Neguse Welcomes Completion of CO 9 Enhancements in Summit County
These infrastructure improvements are set to benefit mountain economies in the Second District by expanding access and making communities easier and safer to navigate
Washington D.C.— Today, Congressman Joe Neguse celebrates the Colorado Department of Transportation’s completion of infrastructure and transportation improvements in the Second District along Colorado Highway 9 (CO 9). The project includes the widening of CO 9 to four lanes between Frisco and Iron Springs, drainage improvements, the construction of pedestrian underpasses, noise walls, and roundabouts, and the installation of new traffic lights in downtown Frisco.
“The completion of the Gap Project is integral to the continued growth of mountain economies and communities in the Second District, and I am thrilled that funds were supplied to fulfill these much-needed improvements,” said Congressman Joe Neguse. “I offer my warmest congratulations to the Colorado Department of Transportation, the Summit County Government, the Town of Frisco, and all partners who helped this long-time project finally come to fruition."
“The completed project is the final stretch of the CO 9 ‘Gap Project,’” said CDOT Executive Director Shoshana Lew. “This has been a twenty-year effort to modernize the busy route between Frisco and Breckenridge in order to move vehicles through the area efficiently, as well as improve access and safety for pedestrians and bicyclists. As a result, CO 9 is positioned to better accommodate the transportation and recreation needs of growing mountain communities and increasing tourism.”
“We are thrilled to see this project come to completion. The Gap Project has been a significant undertaking and represents a milestone for our community, thanks to the incredible work of CDOT, the Town of Frisco, and our partners,” said Summit County Commissioner Elisabeth Lawrence. “We know how grateful our community members are to have increased traffic flow through the new roundabout as well as additional access for pedestrians and cyclists to the Frisco Peninsula Recreation Area via the new pedestrian underpass.”
“The Gap Project has done a lot more than add more drive lanes for cars,” said Town of Frisco Mayor Hunter Mortensen. “It has created a better and safer experience for cars, pedestrians, and bikers with three pedestrian underpasses within one mile and with CDOT’s construction of more sidewalks and recreation paths in alignment with Frisco’s Trails Master Plan. The Town of Frisco is thankful to have partnered with Summit County Government and CDOT to make this stretch better for everyone.”
These improvements will increase access to the Frisco Peninsula Recreation Area and recreation paths throughout Summit County, making them safer and easier to reach.
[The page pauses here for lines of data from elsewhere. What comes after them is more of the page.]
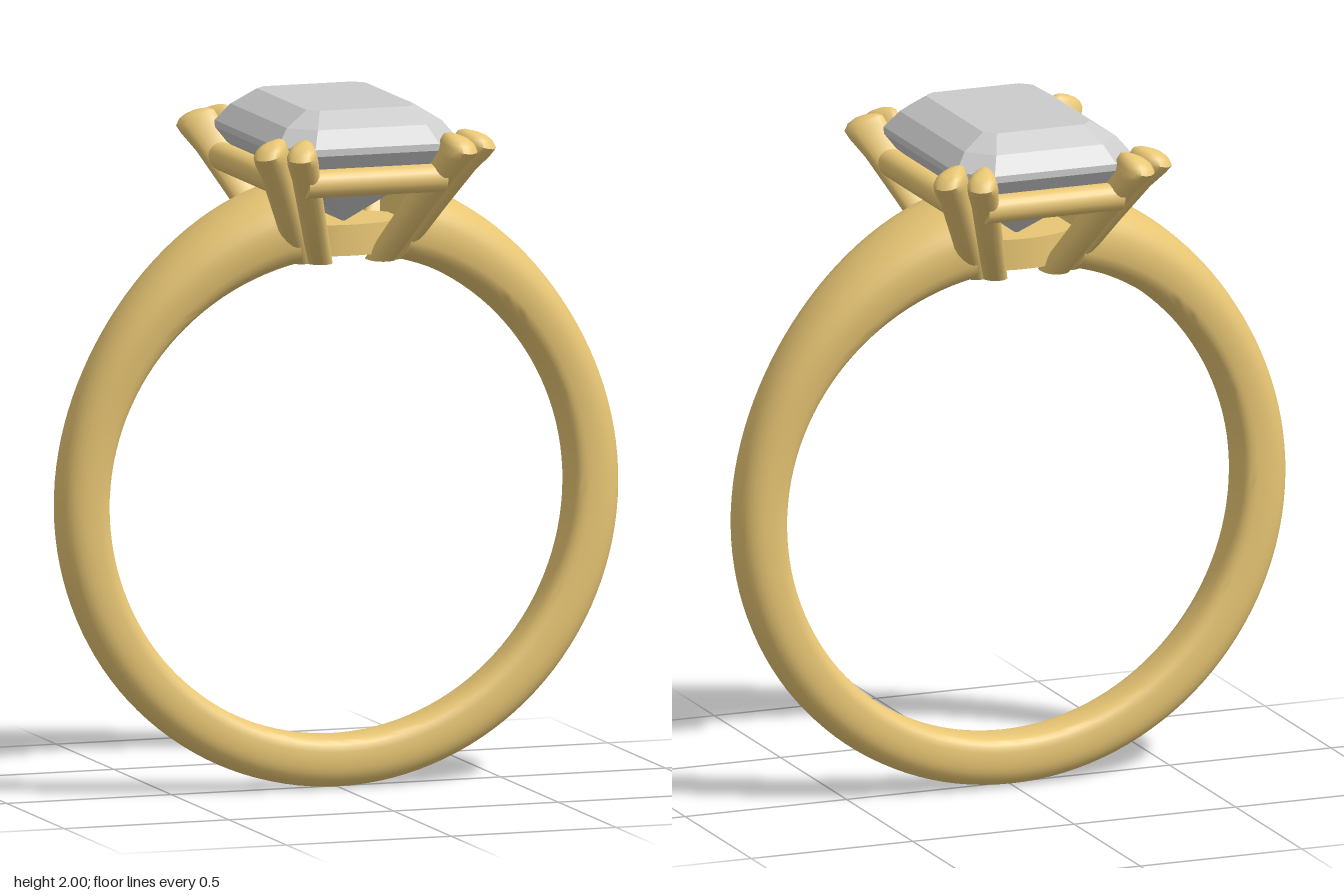
import * as THREE from 'three';
import { toCreasedNormals } from 'three/addons/utils/BufferGeometryUtils.js';

const gold = new THREE.MeshStandardMaterial({ color: 0xe8c674 });
const stoneMaterial = new THREE.MeshStandardMaterial({ color: 0xcccccc, flatShading: true });

// Skins a list of equal-length rings of [x, y, z] and caps both ends
function loft(rings, crease) {
  const n = rings[0].length, pos = [], index = [];
  rings.forEach(r => r.forEach(p => pos.push(...p)));
  for (let i = 0; i < rings.length - 1; i++) {
    for (let j = 0; j < n; j++) {
      const a = i * n + j, b = i * n + (j + 1) % n;
      index.push(a, a + n, b, b, a + n, b + n);
    }
  }
  [0, rings.length - 1].forEach((k, end) => {
    const c = pos.length / 3;
    pos.push(...[0, 1, 2].map(d => rings[k].reduce((s, p) => s + p[d], 0) / n));
    for (let j = 0; j < n; j++) {
      const a = k * n + j, b = k * n + (j + 1) % n;
      index.push(c, ...(end ? [b, a] : [a, b]));
    }
  });
  const g = new THREE.BufferGeometry();
  g.setAttribute('position', new THREE.Float32BufferAttribute(pos, 3));
  g.setIndex(index);
  return toCreasedNormals(g, crease);
}

const circle = (n, fn) => Array.from({ length: n }, (_, j) => fn(j / n * Math.PI * 2));
const power = (v, e) => Math.sign(v) * Math.abs(v) ** e;

// Band: open at the head, wider and thicker toward its ends
function shankGeometry() {
  const rings = [], steps = 120, gap = 0.22;
  for (let i = 0; i <= steps; i++) {
    const t = gap + (Math.PI * 2 - 2 * gap) * i / steps;
    const up = Math.max(0, Math.cos(t));
    const thick = 0.15 + 0.08 * up ** 4;
    const width = up > 0 ? 0.205 - 0.125 * Math.abs(Math.sin(t)) : 0.08 + 0.005 * Math.cos(t);
    rings.push(circle(32, a => {
      const c = Math.cos(a), e = c > 0 ? 0.85 : 0.6;
      const r = 0.70 + thick * (0.45 + (c > 0 ? 0.55 : 0.45) * power(c, e));
      return [r * Math.sin(t), 0.85 + r * Math.cos(t), -width * power(Math.sin(a), e)];
    }));
  }
  return loft(rings, 0.7);
}

// Claw: egg-shaped section leaning outward, with a rounded sloping head
function prongGeometry(foot, tip, angle, sx, sz) {
  const c = sx * Math.cos(angle), s = sz * Math.sin(angle);
  const levels = [[1.54, 0.8], [1.7, 0.86], [1.82, 0.9], [1.875, 1], [1.9, 0.97], [1.917, 0.82], [1.926, 0.55], [1.93, 0.2]];
  return loft(levels.map(([y, k]) => {
    const f = Math.min(1, (y - 1.54) / 0.36);
    const slope = 0.3 * f ** 4;
    const cx = sx * (foot[0] + (tip[0] - foot[0]) * f);
    const cz = sz * (foot[1] + (tip[1] - foot[1]) * f);
    return circle(20, a => {
      const u = 0.062 * k * Math.cos(a);
      const v = 0.042 * k * Math.sin(a) * (1 + 0.35 * Math.cos(a));
      return [cx + u * c - v * s, y - slope * u, cz + u * s + v * c];
    });
  }), 0.9);
}

// Step-cut stone: octagonal outlines stacked from keel to table
function stoneGeometry() {
  const levels = [ // half x, half z, corner cut, y
    [0.006, 0.07, 0.004, 1.65], [0.13, 0.205, 0.04, 1.75], [0.245, 0.33, 0.075, 1.845],
    [0.273, 0.36, 0.085, 1.885], [0.273, 0.36, 0.085, 1.905],
    [0.235, 0.315, 0.07, 1.955], [0.165, 0.245, 0.03, 2.0],
  ];
  return loft(levels.map(([x, z, c, y]) => [
    [x, y, -z + c], [x, y, z - c], [x - c, y, z], [-x + c, y, z],
    [-x, y, z - c], [-x, y, -z + c], [-x + c, y, -z], [x - c, y, -z],
  ]), 0.1);
}

export function createModel() {
  const model = new THREE.Group();
  const add = (name, geometry, material = gold) => {
    const mesh = new THREE.Mesh(geometry, material);
    mesh.name = name;
    model.add(mesh);
    return mesh;
  };

  add('band', shankGeometry());
  add('stone', stoneGeometry(), stoneMaterial);

  // Oval plate under the stone
  const base = add('settingBase', new THREE.CylinderGeometry(1, 1, 0.09, 48));
  base.scale.set(0.2, 1, 0.135);
  base.position.y = 1.602;

  // Four rails around the stone
  for (const s of [-1, 1]) {
    const endRail = add('endRail', new THREE.CylinderGeometry(0.041, 0.041, 0.42, 24));
    endRail.rotation.z = Math.PI / 2;
    endRail.position.set(0, 1.803, s * 0.334);
    const sideRail = add('sideRail', new THREE.CylinderGeometry(0.041, 0.041, 0.54, 24));
    sideRail.rotation.x = Math.PI / 2;
    sideRail.position.set(s * 0.26, 1.803, 0);
  }

  // A pair of claws at each corner
  for (const sx of [-1, 1]) {
    for (const sz of [-1, 1]) {
      add('endProng', prongGeometry([0.088, 0.122], [0.235, 0.385], 1.05, sx, sz));
      add('sideProng', prongGeometry([0.13, 0.095], [0.308, 0.328], 0.6, sx, sz));
    }
  }
  return model;
}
The eight miles between the Frisco Nordic Center and Breckenridge will include new winter recreation opportunities and expand existing outdoor experiences, allowing residents and visitors to enjoy the recreation area from mid-December through March every year.
Next Article Previous Article